University of New Mexico

University of New Mexico

ALBUQUERQUE, N.M. — A former University of New Mexico student can proceed with a free speech lawsuit against the school alleging she was ostracized by her professors for making anti-gay remarks in paper, a federal judge has ruled.

University of New Mexico

University of New Mexico

Chief U.S. District Judge M. Christina Armijo denied the university’s request to have Monica Pompeo’s lawsuit dismissed, the Albuquerque Journal reported.

Pompeo claims the university acted improperly when she was kicked out of a class in 2012 for describing lesbianism as perverse in a critique of a lesbian romance film.

Pompeo was enrolled in a course called “Images of (Wo)men: From Icons to Iconoclasts” and critiqued a 1985 lesbian drama, “Desert Hearts.” After grading the critiques, Pompeo’s professor told her to pick up her paper and “ponder the responses” the professor gave her.

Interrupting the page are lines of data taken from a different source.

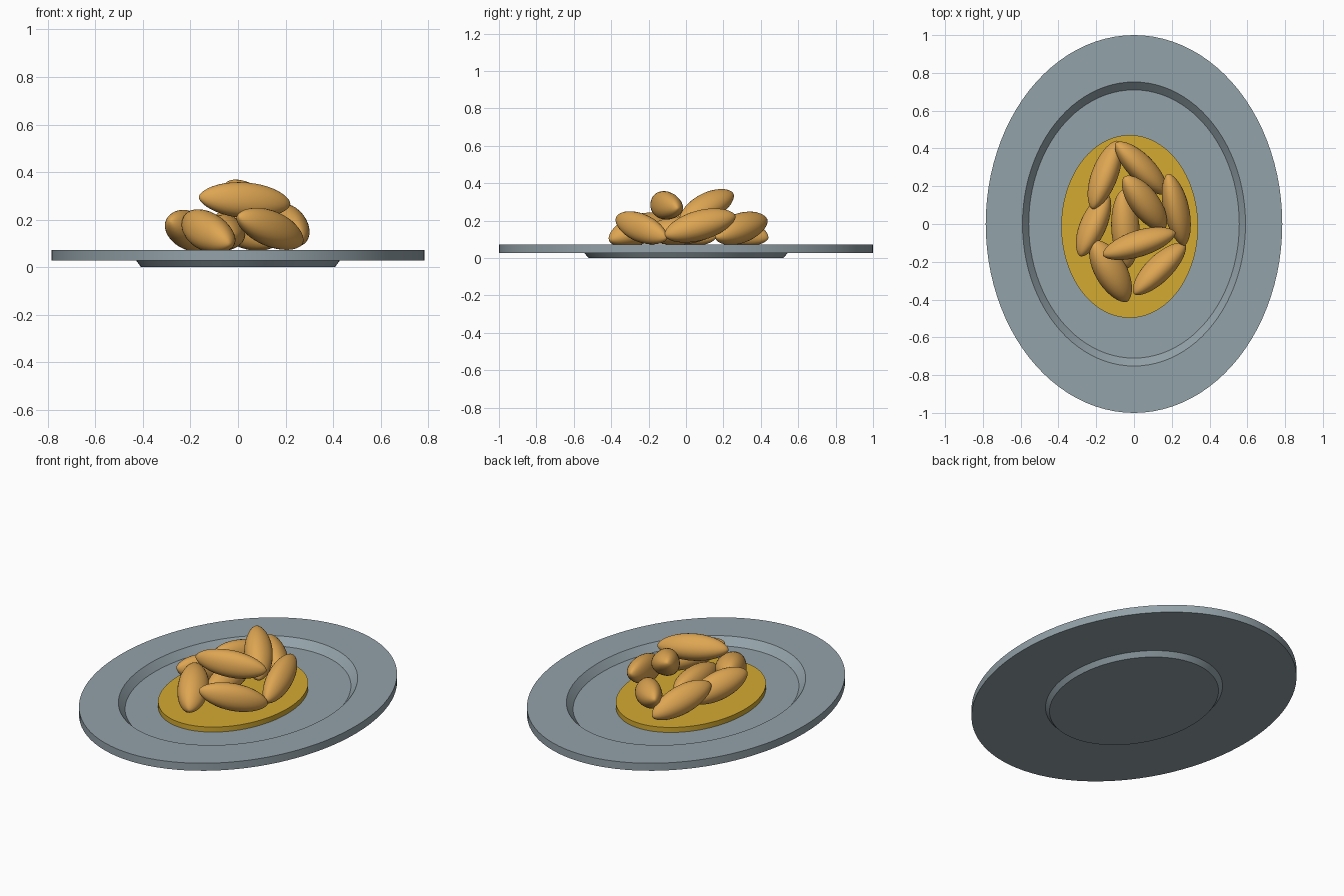
import bpy, bmesh, math
from mathutils import Vector

if "Cube" in bpy.data.objects:
    bpy.data.objects.remove(bpy.data.objects["Cube"])


def material(name, rgb):
    m = bpy.data.materials.new(name)
    m.diffuse_color = (*rgb, 1)
    m.use_nodes = True
    m.node_tree.nodes["Principled BSDF"].inputs["Base Color"].default_value = m.diffuse_color
    return m


STONE = material("blue grey ceramic", (0.29, 0.36, 0.395))
SAUCE = material("mustard sauce", (0.65, 0.40, 0.03))
CRUST = material("golden crust", (0.73, 0.38, 0.085))


def finish(name, bm, mat, angle=30):
    bmesh.ops.recalc_face_normals(bm, faces=bm.faces)
    me = bpy.data.meshes.new(name)
    bm.to_mesh(me)
    bm.free()
    ob = bpy.data.objects.new(name, me)
    bpy.context.collection.objects.link(ob)
    me.materials.append(mat)
    bpy.ops.object.select_all(action='DESELECT')
    ob.select_set(True)
    bpy.context.view_layer.objects.active = ob
    bpy.ops.object.shade_smooth_by_angle(angle=math.radians(angle))
    return ob


def lathe(name, profile, mat, sx, sy, centre=(0, 0), n=96):
    """Closed elliptical solid: rings of (radius, z), capped at both ends."""
    bm = bmesh.new()
    rings = []
    for r, z in profile:
        rings.append([bm.verts.new((centre[0] + sx * r * math.cos(a), centre[1] + sy * r * math.sin(a), z))
                      for a in (2 * math.pi * i / n for i in range(n))])
    for a, b in zip(rings, rings[1:]):
        for i in range(n):
            j = (i + 1) % n
            bm.faces.new((a[i], a[j], b[j], b[i]))
    bm.faces.new(rings[0])
    bm.faces.new(rings[-1])
    return finish(name, bm, mat)


# oval plate: foot, underside, rim, sunken well
lathe("plate", [(0.52, 0), (0.545, 0.027), (1, 0.027), (1, 0.072), (0.752, 0.072), (0.71, 0.03)],
      STONE, 0.785, 1.0)

# puddle of sauce in the well
lathe("sauce", [(1, 0.029), (1, 0.06)], SAUCE, 0.362, 0.484, (-0.023, -0.013))


def nugget(name, p, q, width, height):
    """Slightly three-sided spindle with blunt tips, running from p to q."""
    p, q = Vector(p), Vector(q)
    axis = (q - p).normalized()
    side = axis.cross(Vector((0, 0, 1))).normalized()
    up = side.cross(axis)
    half = (q - p).length / 2
    bm = bmesh.new()
    bmesh.ops.create_uvsphere(bm, u_segments=30, v_segments=20, radius=1)
    for v in bm.verts:
        x, y, t = v.co
        s = math.hypot(x, y)
        a = math.atan2(y, x)
        k = (s ** 0.2 if s > 1e-5 else 0) * (1 + 0.04 * math.cos(3 * a + 0.5))
        v.co = (p + q) / 2 + axis * half * t + side * x * k * width / 2 + up * y * k * height / 2
    finish(name, bm, CRUST, 80)


# heap of croquettes: low tip, high tip, width, height
heap = [
    ((-0.085, 0.44, 0.105), (-0.22, 0.08, 0.20), 0.14, 0.16),
    ((0.17, 0.16, 0.11), (-0.095, 0.43, 0.205), 0.14, 0.16),
    ((0.265, -0.115, 0.12), (0.18, 0.265, 0.225), 0.135, 0.16),
    ((0.16, -0.03, 0.19), (-0.05, 0.25, 0.345), 0.155, 0.15),
    ((-0.035, -0.235, 0.13), (-0.06, 0.18, 0.16), 0.15, 0.15),
    ((-0.14, 0.16, 0.11), (-0.285, -0.17, 0.195), 0.14, 0.16),
    ((-0.035, -0.41, 0.095), (-0.215, -0.09, 0.205), 0.17, 0.16),
    ((0.22, -0.045, 0.265), (-0.165, -0.165, 0.295), 0.14, 0.15),
    ((0.27, -0.105, 0.105), (0.0, -0.37, 0.215), 0.14, 0.15),
]
for i, args in enumerate(heap):
    nugget(f"croquette_{i + 1}", *args)
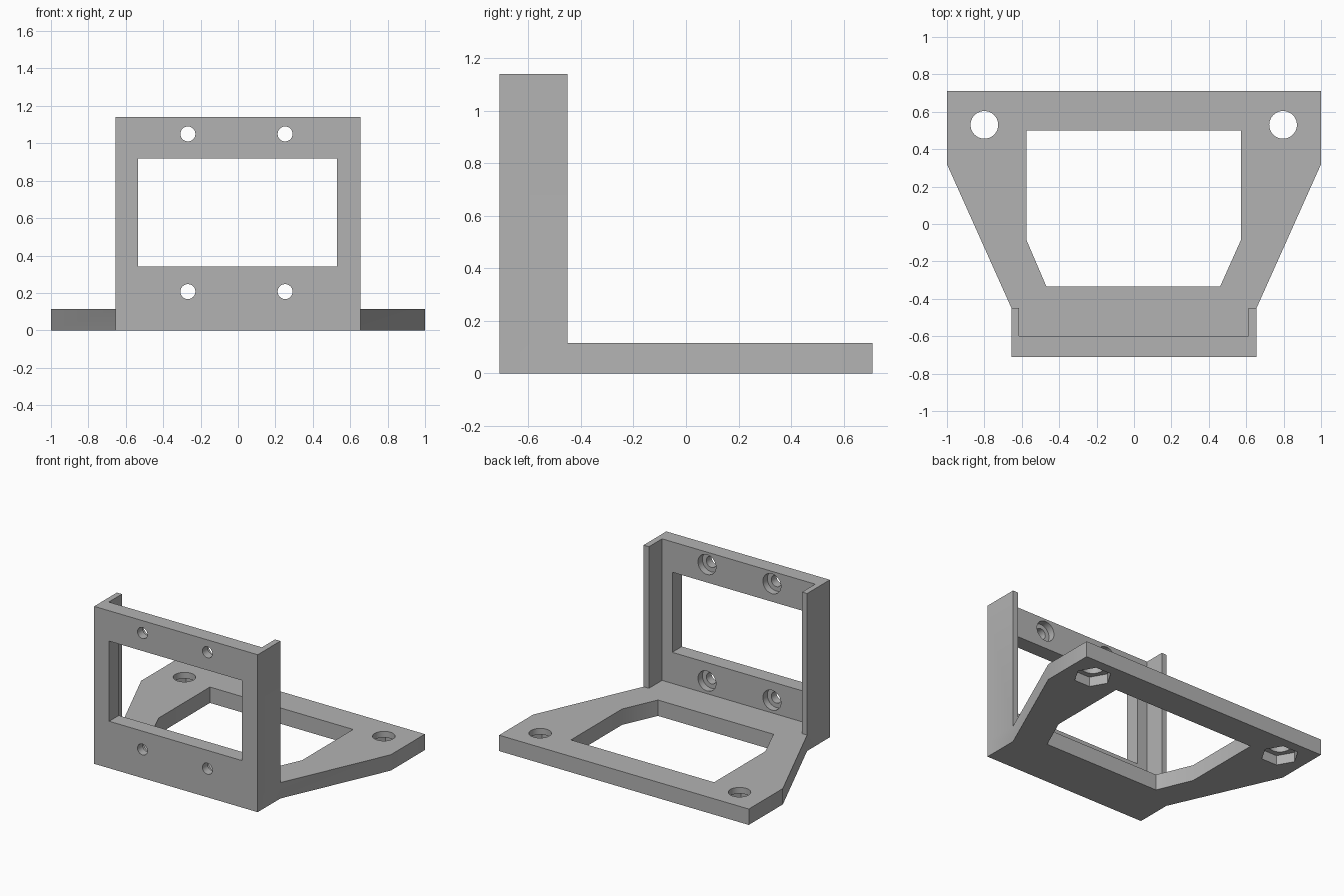
import bpy, bmesh, math
from mathutils import Matrix

if "Cube" in bpy.data.objects:
    bpy.data.objects.remove(bpy.data.objects["Cube"])

BASE_T = 0.115      # base plate thickness
TOP = 1.14          # height of the upright panel
FRONT, PANEL_BACK, FLANGE_BACK = -0.71, -0.6, -0.45
HALF_W = 0.655      # half width of the upright

grey = bpy.data.materials.new("plain grey")
grey.use_nodes = True
colour = (0.45, 0.45, 0.45, 1)
grey.diffuse_color = colour
grey.node_tree.nodes["Principled BSDF"].inputs["Base Color"].default_value = colour


def prism(name, outline, z0, z1):
    """Extrude a flat outline upwards from z0 to z1."""
    bm = bmesh.new()
    face = bm.faces.new([bm.verts.new((x, y, z0)) for x, y in outline])
    new = bmesh.ops.extrude_face_region(bm, geom=[face])["geom"]
    bmesh.ops.translate(bm, vec=(0, 0, z1 - z0),
                        verts=[v for v in new if isinstance(v, bmesh.types.BMVert)])
    bmesh.ops.recalc_face_normals(bm, faces=bm.faces)
    mesh = bpy.data.meshes.new(name)
    bm.to_mesh(mesh)
    bm.free()
    mesh.materials.append(grey)
    obj = bpy.data.objects.new(name, mesh)
    bpy.context.collection.objects.link(obj)
    return obj


def ring(x, y, r, n):
    return [(x + r * math.cos(math.tau * i / n), y + r * math.sin(math.tau * i / n))
            for i in range(n)]


def along_y(name, outline, y0, y1):
    """Prism with an x-z outline, running from y0 to y1."""
    obj = prism(name, outline, -y1, -y0)
    obj.data.transform(Matrix.Rotation(math.pi / 2, 4, 'X'))
    return obj


def combine(body, tool, operation):
    """Boolean the tool into the body, then discard the tool."""
    mod = body.modifiers.new("combine", 'BOOLEAN')
    mod.operation, mod.solver, mod.object = operation, 'EXACT', tool
    bpy.context.view_layer.objects.active = body
    bpy.ops.object.modifier_apply(modifier=mod.name)
    bpy.data.objects.remove(tool)


# Tapered base plate
bracket = prism("mounting_bracket", [
    (-1, 0.71), (-1, 0.32), (-HALF_W, FLANGE_BACK), (-HALF_W, FRONT),
    (HALF_W, FRONT), (HALF_W, FLANGE_BACK), (1, 0.32), (1, 0.71)], 0, BASE_T)

# Upright panel with thin side flanges
upright = prism("upright", [
    (-HALF_W, FRONT), (HALF_W, FRONT), (HALF_W, FLANGE_BACK), (0.612, FLANGE_BACK),
    (0.612, PANEL_BACK), (-0.615, PANEL_BACK), (-0.615, FLANGE_BACK),
    (-HALF_W, FLANGE_BACK)], BASE_T, TOP)
combine(bracket, upright, 'UNION')

# Openings in the base and the panel
combine(bracket, prism("base_opening", [
    (-0.575, 0.5), (-0.575, -0.085), (-0.468, -0.335), (0.46, -0.335),
    (0.572, -0.085), (0.572, 0.5)], -0.1, 0.3), 'DIFFERENCE')
combine(bracket, along_y("panel_opening", [
    (-0.535, 0.34), (0.53, 0.34), (0.53, 0.92), (-0.535, 0.92)], -0.8, -0.5), 'DIFFERENCE')

# Base bolt holes with hexagonal nut pockets underneath
for x in (-0.8, 0.797):
    combine(bracket, prism("bolt_hole", ring(x, 0.53, 0.074, 40), -0.1, 0.3), 'DIFFERENCE')
    combine(bracket, prism("nut_pocket", ring(x, 0.53, 0.125, 6), -0.1, 0.07), 'DIFFERENCE')

# Panel screw holes, counterbored from behind
for x in (-0.268, 0.252):
    for z in (0.207, 1.05):
        combine(bracket, along_y("screw_hole", ring(x, z, 0.04, 32), -0.8, -0.5), 'DIFFERENCE')
        combine(bracket, along_y("counterbore", ring(x, z, 0.072, 36), -0.65, -0.5), 'DIFFERENCE')

# Merge coplanar faces, smooth only the round bores
bm = bmesh.new()
bm.from_mesh(bracket.data)
bmesh.ops.remove_doubles(bm, verts=bm.verts, dist=0.0001)
bmesh.ops.dissolve_limit(bm, angle_limit=0.01, verts=bm.verts, edges=bm.edges)
bm.to_mesh(bracket.data)
bm.free()
bpy.ops.object.select_all(action='DESELECT')
bracket.select_set(True)
bpy.context.view_layer.objects.active = bracket
bpy.ops.object.shade_smooth_by_angle(angle=math.radians(30))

Those written responses included a comment that the critique was “inflammatory and offensive,” the newspaper reported. The professor also blasted Pompeo’s view that a lesbian character in the film had a “perverse attraction to the same sex” and a “barren womb.”

The lawsuit alleges the teacher violated her own syllabus, which called for “open minds” to examine “representations of a plethora of genders and sexualities.” Instead, Pompeo says, she was accused of resorting to “hate speech,” and the professor refused to grade her paper.

Pompeo alleges the professor also made it clear that it would be in Pompeo’s best interests not to return to the class.

The professor, Caroline Hinkley, did not respond to requests for an interview.

The lawsuit also alleges Pompeo later met with a supervisor at the university and was told the use of “barren” was inappropriate and offensive.

Chief U.S. District Judge M. Christina Armijo’s Sept. 29 order found Pompeo’s claims were enough to make a plausible case that the university violated her First Amendment rights.

Armijo’s ruling questioned whether a “university can have a legitimate pedagogical interest in inviting students to engage in ‘incendiary’ and provocative speech on a topic and then punishing a student because he or she did just that.”

“Simply because Plaintiff expressed views about homosexuality that some people may deem offensive does not derive her views of First Amendment protection,” the judge wrote.

Pompeo’s attorney told the Journal she looks forward to litigating the case in court.

“This has been pending for a long time,” attorney Louren Oliveros said. “A university should be a place where freedom of expression is invited and where robust debate is welcomed.”

© 2014, Associated Press, All Rights Reserved.
This material may not be published, broadcast, rewritten, or redistributed.

This Story Filed Under